Assignment – Word for word, output the data, with none of its pictures.

Records from a collection
★ ★ ★
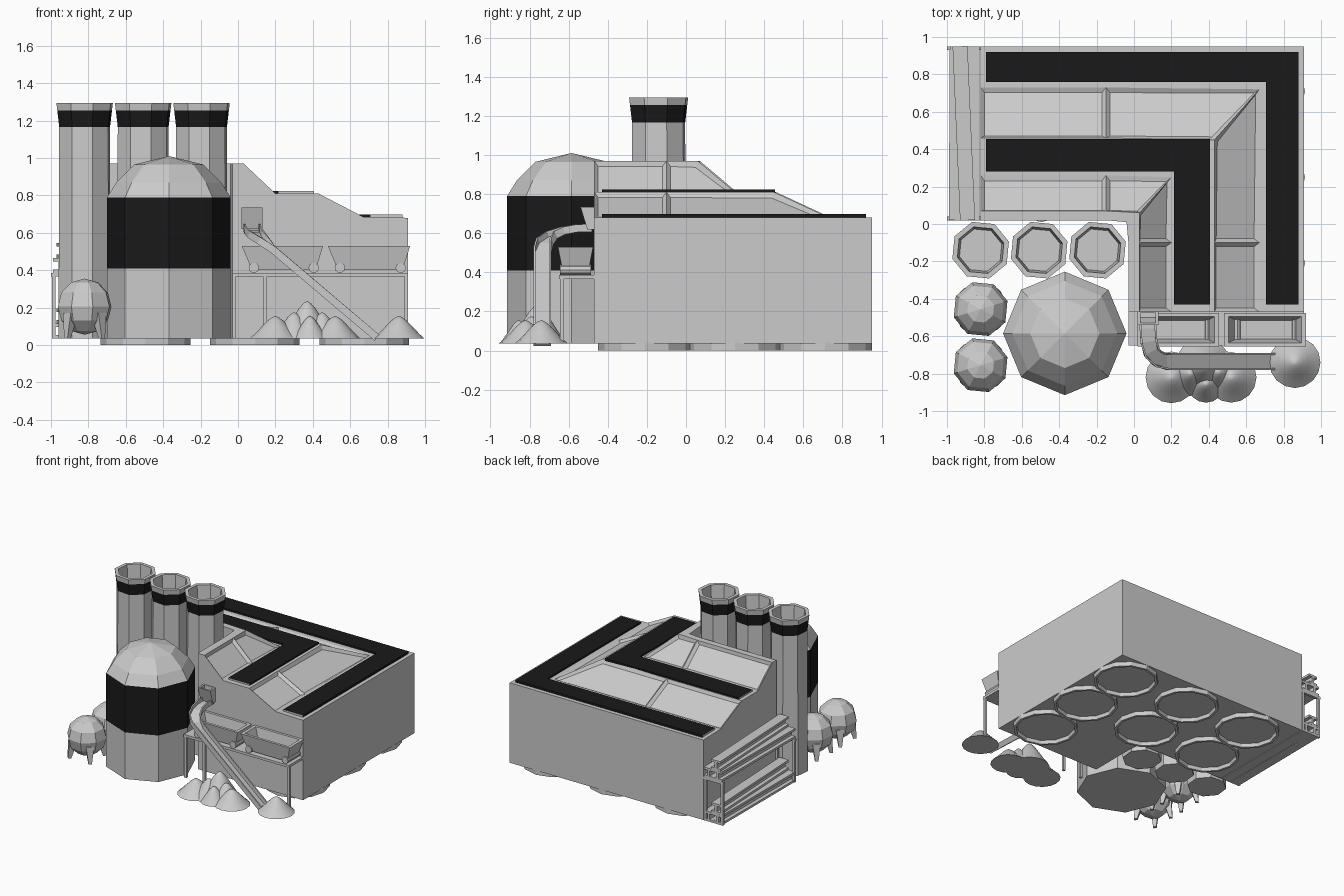
import bpy, bmesh, math
from mathutils import Vector

if "Cube" in bpy.data.objects:
    bpy.data.objects.remove(bpy.data.objects["Cube"])

black = bpy.data.materials.new("black_paint")
black.diffuse_color = (0.01, 0.01, 0.01, 1)
black.use_nodes = True
black.node_tree.nodes["Principled BSDF"].inputs["Base Color"].default_value = black.diffuse_color


def loft(name, rings, dark=(), smooth=False, inset_rows=()):
    """Skin closed rings of points; dark = ring steps painted black, inset_rows = profile sides given panels."""
    bm = bmesh.new()
    vs = [[bm.verts.new(p) for p in r] for r in rings]
    n = len(vs[0])
    panels = []
    for i in range(len(vs) - 1):
        for j in range(n):
            k = (j + 1) % n
            f = bm.faces.new((vs[i][j], vs[i][k], vs[i + 1][k], vs[i + 1][j]))
            f.material_index = 1 if i in dark else 0
            f.smooth = smooth
            if j in inset_rows:
                panels.append(f)
    bm.faces.new(vs[0][::-1])
    bm.faces.new(vs[-1])
    bmesh.ops.recalc_face_normals(bm, faces=bm.faces[:])
    if panels:
        bmesh.ops.inset_individual(bm, faces=panels, thickness=0.03, depth=-0.02)
    bmesh.ops.remove_doubles(bm, verts=bm.verts[:], dist=1e-5)
    me = bpy.data.meshes.new(name)
    bm.to_mesh(me)
    bm.free()
    ob = bpy.data.objects.new(name, me)
    bpy.context.collection.objects.link(ob)
    if dark:
        me.materials.append(None)
        me.materials.append(black)
    return ob


def lathe(name, prof, n, cx, cy, rot=0.0, **kw):
    return loft(name, [[(cx + r * math.cos(math.radians(rot) + math.tau * i / n),
                         cy + r * math.sin(math.radians(rot) + math.tau * i / n), z)
                        for i in range(n)] for r, z in prof], **kw)


def rect(x0, x1, y0, y1, z):
    return [(x0, y0, z), (x1, y0, z), (x1, y1, z), (x0, y1, z)]


def box(name, x0, x1, y0, y1, z0, z1):
    return loft(name, [rect(x0, x1, y0, y1, z0), rect(x0, x1, y0, y1, z1)])


def sweep(name, path, sect):
    """Sweep a (side, up) section along a path, keeping its sides level."""
    path = [Vector(p) for p in path]
    rings = []
    for i, p in enumerate(path):
        t = (path[min(i + 1, len(path) - 1)] - path[max(i - 1, 0)]).normalized()
        s = t.cross(Vector((0, 0, 1))).normalized()
        u = s.cross(t)
        rings.append([p + s * a + u * b for a, b in sect])
    return loft(name, rings)


# L-shaped hall with stepped roof: one profile carried around the corner
BX = [-.03, -.03, .03, .20, .43, .67, .91, .91]
BY = [.02, .02, .07, .26, .46, .73, .95, .95]
BZ = [.035, .97, .97, .81, .81, .685, .68, .035]
R = range(8)
hall = [[(-.82, BY[i], BZ[i]) for i in R], [(-.15, BY[i], BZ[i]) for i in R],
        [(BX[i], BY[i] - .01, BZ[i]) if 0 < i < 6 else (BX[i], BY[i], BZ[i]) for i in R],
        [(BX[i], -.10, BZ[i]) for i in R], [(BX[i], -.47, BZ[i]) for i in R]]
hall[2][0] = (-.04, .01, .035)
hall[2][1] = (-.04, .01, .97)
loft("hall", hall, inset_rows=(2, 4))

# Black roof strips on the flat steps
for name, y0, y1, x0, x1, z0, z1 in (("upper_roof_strip", .28, .455, .215, .405, .80, .823),
                                     ("lower_roof_strip", .76, .92, .705, .88, .67, .698)):
    sec = [(x0, y0, z0), (x0, y0, z1), (x1, y1, z1), (x1, y1, z0)]
    loft(name, [[(-.79, y, z) for x, y, z in sec], sec,
                [(x, -.43, z) for x, y, z in sec]], dark=(0, 1))

# Foundation rings under the hall
for x, y in [(a, b) for a in (-.495, .09, .675) for b in (.25, .71)] + [(.675, -.21)]:
    lathe("foundation_ring", [(.215, .028), (.22, 0), (.24, 0), (.24, .04)], 12, x, y)

# Chimneys
for x in (-.82, -.507, -.195):
    lathe("chimney", [(.146, .035), (.142, 1.165), (.153, 1.255), (.158, 1.295),
                      (.13, 1.295), (.118, 1.165)], 8, x, -.14, 17, dark=(1,))

# Large domed silo
lathe("silo", [(.33, .035), (.33, .41), (.33, .79), (.28, .87), (.185, .965), (0, 1.01)],
      8, -.37, -.585, dark=(1,))

# Small round tanks on splayed legs
for y in (-.455, -.755):
    lathe("round_tank", [(.15 * math.sin(math.pi * i / 6), .205 - .15 * math.cos(math.pi * i / 6))
                         for i in range(7)], 8, -.82, y, 17)
    for k in range(4):
        a = math.radians(45 + 90 * k)
        d, s = Vector((math.cos(a), math.sin(a), 0)), Vector((-math.sin(a), math.cos(a), 0))
        c = Vector((-.82, y, 0))
        loft("tank_leg", [[c + d * (r + i) + s * j + Vector((0, 0, z))
                           for i, j in ((-w, -w), (w, -w), (w, w), (-w, w))]
                          for r, w, z in ((.13, .012, .035), (.105, .03, .17))])

# Loading platform
box("platform", -.03, .91, -.65, -.46, .365, .385)
for x in (-.02, .145, .90):
    box("platform_leg", x - .01, x + .01, -.645, -.625, .035, .37)

# Ore wagons
for x0, x1 in ((.02, .455), (.48, .92)):
    loft("wagon", [rect(x0 + .055, x1 - .04, -.63, -.50, .40), rect(x0, x1, -.655, -.475, .53),
                   rect(x0 + .025, x1 - .025, -.635, -.495, .53),
                   rect(x0 + .065, x1 - .06, -.615, -.515, .42)])
    for x in (x0 + .065, x1 - .05):
        loft("wagon_axle", [[(x + .028 * math.cos(math.tau * i / 10), y,
                              .413 + .028 * math.sin(math.tau * i / 10)) for i in range(10)]
                            for y in (-.645, -.485)])

# Outlet hopper and curved chute
loft("hopper", [rect(.02, .13, -.505, -.46, .62), rect(.02, .13, -.54, -.46, .735),
                rect(.035, .115, -.53, -.475, .735), rect(.035, .115, -.50, -.475, .65)])
sweep("chute", [(.075, -.48, .622), (.075, -.56, .62), (.08, -.63, .608), (.095, -.685, .587),
                (.13, -.72, .555), (.18, -.735, .51), (.74, -.735, .035)],
      [(-.045, .025), (-.045, -.015), (.045, -.015), (.045, .025),
       (.035, .025), (.035, -.005), (-.035, -.005), (-.035, .025)])

# Gravel piles
for x, y, r, h in ((.86, -.74, .137, .12), (.20, -.82, .138, .12), (.37, -.76, .15, .20),
                   (.30, -.80, .12, .14), (.385, -.855, .10, .12), (.45, -.79, .12, .14),
                   (.52, -.82, .135, .12)):
    lathe("gravel_pile", [(r * a, .035 + h * b) for a, b in
                          ((1, 0), (.82, .18), (.55, .5), (.3, .8), (.12, .95), (0, 1))],
          16, x, y, smooth=True)

# Girder rack on the left end
I_BEAM = [(-.04, -.04), (.04, -.04), (.04, -.022), (.01, -.022), (.01, .022), (.04, .022),
          (.04, .04), (-.04, .04), (-.04, .022), (-.01, .022), (-.01, -.022), (-.04, -.022)]
for y in (.03, .94):
    box("rack_bar", -1, -.82, y - .01, y + .01, .365, .385)
    for x in (-.985, -.835):
        box("rack_post", x - .01, x + .01, y - .01, y + .01, .035, .375)
for z in (.075, .425):
    for xa, xb, dz in ((-.95, -.945, 0), (-.865, -.865, 0), (-.89, -.93, .08)):
        sweep("girder", [(xa, .02, z + dz), (xb, .95, z + dz)], I_BEAM)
★ ★ ★
Answer –
import bpy, bmesh, math
from mathutils import Vector

if "Cube" in bpy.data.objects:
    bpy.data.objects.remove(bpy.data.objects["Cube"])

black = bpy.data.materials.new("black_paint")
black.diffuse_color = (0.01, 0.01, 0.01, 1)
black.use_nodes = True
black.node_tree.nodes["Principled BSDF"].inputs["Base Color"].default_value = black.diffuse_color


def loft(name, rings, dark=(), smooth=False, inset_rows=()):
    """Skin closed rings of points; dark = ring steps painted black, inset_rows = profile sides given panels."""
    bm = bmesh.new()
    vs = [[bm.verts.new(p) for p in r] for r in rings]
    n = len(vs[0])
    panels = []
    for i in range(len(vs) - 1):
        for j in range(n):
            k = (j + 1) % n
            f = bm.faces.new((vs[i][j], vs[i][k], vs[i + 1][k], vs[i + 1][j]))
            f.material_index = 1 if i in dark else 0
            f.smooth = smooth
            if j in inset_rows:
                panels.append(f)
    bm.faces.new(vs[0][::-1])
    bm.faces.new(vs[-1])
    bmesh.ops.recalc_face_normals(bm, faces=bm.faces[:])
    if panels:
        bmesh.ops.inset_individual(bm, faces=panels, thickness=0.03, depth=-0.02)
    bmesh.ops.remove_doubles(bm, verts=bm.verts[:], dist=1e-5)
    me = bpy.data.meshes.new(name)
    bm.to_mesh(me)
    bm.free()
    ob = bpy.data.objects.new(name, me)
    bpy.context.collection.objects.link(ob)
    if dark:
        me.materials.append(None)
        me.materials.append(black)
    return ob


def lathe(name, prof, n, cx, cy, rot=0.0, **kw):
    return loft(name, [[(cx + r * math.cos(math.radians(rot) + math.tau * i / n),
                         cy + r * math.sin(math.radians(rot) + math.tau * i / n), z)
                        for i in range(n)] for r, z in prof], **kw)


def rect(x0, x1, y0, y1, z):
    return [(x0, y0, z), (x1, y0, z), (x1, y1, z), (x0, y1, z)]


def box(name, x0, x1, y0, y1, z0, z1):
    return loft(name, [rect(x0, x1, y0, y1, z0), rect(x0, x1, y0, y1, z1)])


def sweep(name, path, sect):
    """Sweep a (side, up) section along a path, keeping its sides level."""
    path = [Vector(p) for p in path]
    rings = []
    for i, p in enumerate(path):
        t = (path[min(i + 1, len(path) - 1)] - path[max(i - 1, 0)]).normalized()
        s = t.cross(Vector((0, 0, 1))).normalized()
        u = s.cross(t)
        rings.append([p + s * a + u * b for a, b in sect])
    return loft(name, rings)


# L-shaped hall with stepped roof: one profile carried around the corner
BX = [-.03, -.03, .03, .20, .43, .67, .91, .91]
BY = [.02, .02, .07, .26, .46, .73, .95, .95]
BZ = [.035, .97, .97, .81, .81, .685, .68, .035]
R = range(8)
hall = [[(-.82, BY[i], BZ[i]) for i in R], [(-.15, BY[i], BZ[i]) for i in R],
        [(BX[i], BY[i] - .01, BZ[i]) if 0 < i < 6 else (BX[i], BY[i], BZ[i]) for i in R],
        [(BX[i], -.10, BZ[i]) for i in R], [(BX[i], -.47, BZ[i]) for i in R]]
hall[2][0] = (-.04, .01, .035)
hall[2][1] = (-.04, .01, .97)
loft("hall", hall, inset_rows=(2, 4))

# Black roof strips on the flat steps
for name, y0, y1, x0, x1, z0, z1 in (("upper_roof_strip", .28, .455, .215, .405, .80, .823),
                                     ("lower_roof_strip", .76, .92, .705, .88, .67, .698)):
    sec = [(x0, y0, z0), (x0, y0, z1), (x1, y1, z1), (x1, y1, z0)]
    loft(name, [[(-.79, y, z) for x, y, z in sec], sec,
                [(x, -.43, z) for x, y, z in sec]], dark=(0, 1))

# Foundation rings under the hall
for x, y in [(a, b) for a in (-.495, .09, .675) for b in (.25, .71)] + [(.675, -.21)]:
    lathe("foundation_ring", [(.215, .028), (.22, 0), (.24, 0), (.24, .04)], 12, x, y)

# Chimneys
for x in (-.82, -.507, -.195):
    lathe("chimney", [(.146, .035), (.142, 1.165), (.153, 1.255), (.158, 1.295),
                      (.13, 1.295), (.118, 1.165)], 8, x, -.14, 17, dark=(1,))

# Large domed silo
lathe("silo", [(.33, .035), (.33, .41), (.33, .79), (.28, .87), (.185, .965), (0, 1.01)],
      8, -.37, -.585, dark=(1,))

# Small round tanks on splayed legs
for y in (-.455, -.755):
    lathe("round_tank", [(.15 * math.sin(math.pi * i / 6), .205 - .15 * math.cos(math.pi * i / 6))
                         for i in range(7)], 8, -.82, y, 17)
    for k in range(4):
        a = math.radians(45 + 90 * k)
        d, s = Vector((math.cos(a), math.sin(a), 0)), Vector((-math.sin(a), math.cos(a), 0))
        c = Vector((-.82, y, 0))
        loft("tank_leg", [[c + d * (r + i) + s * j + Vector((0, 0, z))
                           for i, j in ((-w, -w), (w, -w), (w, w), (-w, w))]
                          for r, w, z in ((.13, .012, .035), (.105, .03, .17))])

# Loading platform
box("platform", -.03, .91, -.65, -.46, .365, .385)
for x in (-.02, .145, .90):
    box("platform_leg", x - .01, x + .01, -.645, -.625, .035, .37)

# Ore wagons
for x0, x1 in ((.02, .455), (.48, .92)):
    loft("wagon", [rect(x0 + .055, x1 - .04, -.63, -.50, .40), rect(x0, x1, -.655, -.475, .53),
                   rect(x0 + .025, x1 - .025, -.635, -.495, .53),
                   rect(x0 + .065, x1 - .06, -.615, -.515, .42)])
    for x in (x0 + .065, x1 - .05):
        loft("wagon_axle", [[(x + .028 * math.cos(math.tau * i / 10), y,
                              .413 + .028 * math.sin(math.tau * i / 10)) for i in range(10)]
                            for y in (-.645, -.485)])

# Outlet hopper and curved chute
loft("hopper", [rect(.02, .13, -.505, -.46, .62), rect(.02, .13, -.54, -.46, .735),
                rect(.035, .115, -.53, -.475, .735), rect(.035, .115, -.50, -.475, .65)])
sweep("chute", [(.075, -.48, .622), (.075, -.56, .62), (.08, -.63, .608), (.095, -.685, .587),
                (.13, -.72, .555), (.18, -.735, .51), (.74, -.735, .035)],
      [(-.045, .025), (-.045, -.015), (.045, -.015), (.045, .025),
       (.035, .025), (.035, -.005), (-.035, -.005), (-.035, .025)])

# Gravel piles
for x, y, r, h in ((.86, -.74, .137, .12), (.20, -.82, .138, .12), (.37, -.76, .15, .20),
                   (.30, -.80, .12, .14), (.385, -.855, .10, .12), (.45, -.79, .12, .14),
                   (.52, -.82, .135, .12)):
    lathe("gravel_pile", [(r * a, .035 + h * b) for a, b in
                          ((1, 0), (.82, .18), (.55, .5), (.3, .8), (.12, .95), (0, 1))],
          16, x, y, smooth=True)

# Girder rack on the left end
I_BEAM = [(-.04, -.04), (.04, -.04), (.04, -.022), (.01, -.022), (.01, .022), (.04, .022),
          (.04, .04), (-.04, .04), (-.04, .022), (-.01, .022), (-.01, -.022), (-.04, -.022)]
for y in (.03, .94):
    box("rack_bar", -1, -.82, y - .01, y + .01, .365, .385)
    for x in (-.985, -.835):
        box("rack_post", x - .01, x + .01, y - .01, y + .01, .035, .375)
for z in (.075, .425):
    for xa, xb, dz in ((-.95, -.945, 0), (-.865, -.865, 0), (-.89, -.93, .08)):
        sweep("girder", [(xa, .02, z + dz), (xb, .95, z + dz)], I_BEAM)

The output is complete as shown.